> _Work required_
Go through the entries below. Copy each line in which "SIDES" appears.

> _Source data_
——
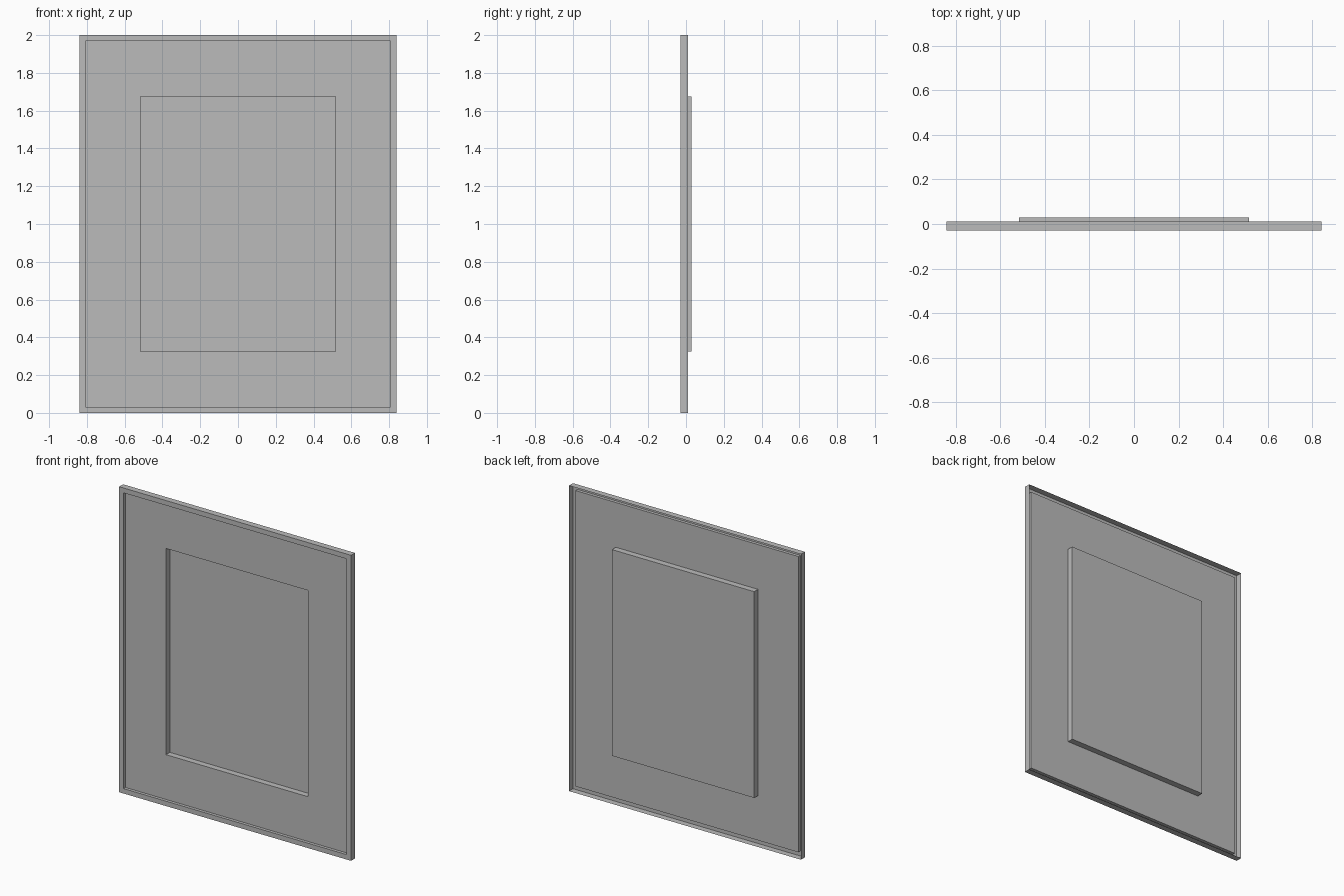
import bpy
import bmesh

cube = bpy.data.objects.get("Cube")
if cube:
    bpy.data.objects.remove(cube, do_unlink=True)

grey = bpy.data.materials.new("plain grey")
grey.use_nodes = True
colour = (0.5, 0.5, 0.5, 1)
grey.diffuse_color = colour
grey.node_tree.nodes["Principled BSDF"].inputs["Base Color"].default_value = colour

MID_Z = 1.0
OUTER = (0.84, 1.0)      # half width, half height
LIP = (0.807, 0.968)
PANEL = (0.515, 0.675)
FRONT, FLOOR, EDGE, BACK = -0.03, -0.01, 0.011, 0.03


def pressed_sheet(name, rings, capped=False):
    """Bridge nested rectangles, given as (half sizes, y), into an open sheet."""
    bm = bmesh.new()
    loops = []
    for (hx, hz), y in rings:
        corners = ((-hx, -hz), (hx, -hz), (hx, hz), (-hx, hz))
        loops.append([bm.verts.new((x, y, MID_Z + z)) for x, z in corners])
    for a, b in zip(loops, loops[1:]):
        for i in range(4):
            j = (i + 1) % 4
            bm.faces.new((a[i], a[j], b[j], b[i]))
    if capped:
        bm.faces.new(loops[-1])
    mesh = bpy.data.meshes.new(name)
    bm.to_mesh(mesh)
    bm.free()
    mesh.materials.append(grey)
    obj = bpy.data.objects.new(name, mesh)
    bpy.context.collection.objects.link(obj)
    return obj


# Outer border: side walls open at the back, front rim, inner lip
pressed_sheet("border", [(OUTER, EDGE), (OUTER, FRONT), (LIP, FRONT), (LIP, FLOOR)])

# Flat surround between the lip and the recess
pressed_sheet("surround", [(LIP, FLOOR), (PANEL, FLOOR)])

# Recessed centre panel, standing proud at the back
pressed_sheet("centre_panel", [(PANEL, FLOOR), (PANEL, BACK)], capped=True)
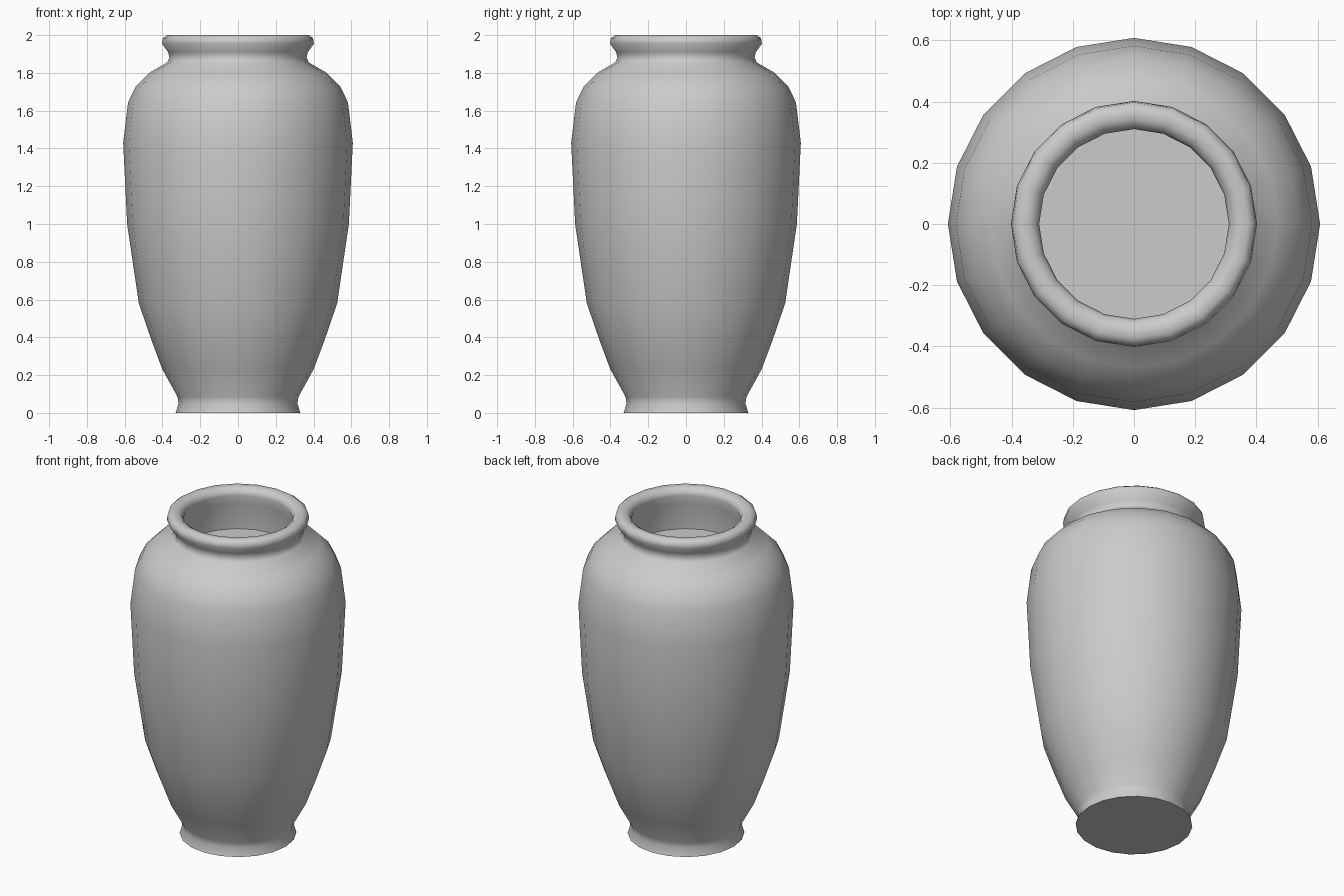
import bpy, bmesh, math

if "Cube" in bpy.data.objects:
    bpy.data.objects.remove(bpy.data.objects["Cube"])

SIDES = 20

# Profile (radius, height): foot, belly, shoulder, neck, rolled rim, inner neck
profile = [
    (0.33, 0.0), (0.315, 0.05), (0.32, 0.085),
    (0.40, 0.23), (0.46, 0.39), (0.525, 0.58), (0.587, 1.0),
    (0.608, 1.43), (0.582, 1.645), (0.54, 1.73), (0.47, 1.80),
    (0.375, 1.855), (0.363, 1.88), (0.37, 1.91),
    (0.402, 1.955), (0.397, 1.985), (0.375, 2.0),
    (0.342, 1.998), (0.318, 1.982), (0.31, 1.955),
    (0.325, 1.90), (0.33, 1.74),
]

# Vase body: revolve the profile, close the base and the inner floor
bm = bmesh.new()
rings = []
for r, z in profile:
    rings.append([bm.verts.new((r * math.cos(2 * math.pi * i / SIDES),
                                r * math.sin(2 * math.pi * i / SIDES), z))
                  for i in range(SIDES)])
for a, b in zip(rings, rings[1:]):
    for i in range(SIDES):
        j = (i + 1) % SIDES
        bm.faces.new((a[i], a[j], b[j], b[i]))
bm.faces.new(rings[0][::-1])
bm.faces.new(rings[-1])

mesh = bpy.data.meshes.new("vase")
bm.to_mesh(mesh)
bm.free()
vase = bpy.data.objects.new("vase", mesh)
bpy.context.collection.objects.link(vase)

# Smooth body with crisp edges at the base and inner floor
bpy.context.view_layer.objects.active = vase
vase.select_set(True)
bpy.ops.object.shade_smooth_by_angle(angle=math.radians(60))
——
> _Result_
SIDES = 20
    rings.append([bm.verts.new((r * math.cos(2 * math.pi * i / SIDES),
                                r * math.sin(2 * math.pi * i / SIDES), z))
                  for i in range(SIDES)])
    for i in range(SIDES):
        j = (i + 1) % SIDES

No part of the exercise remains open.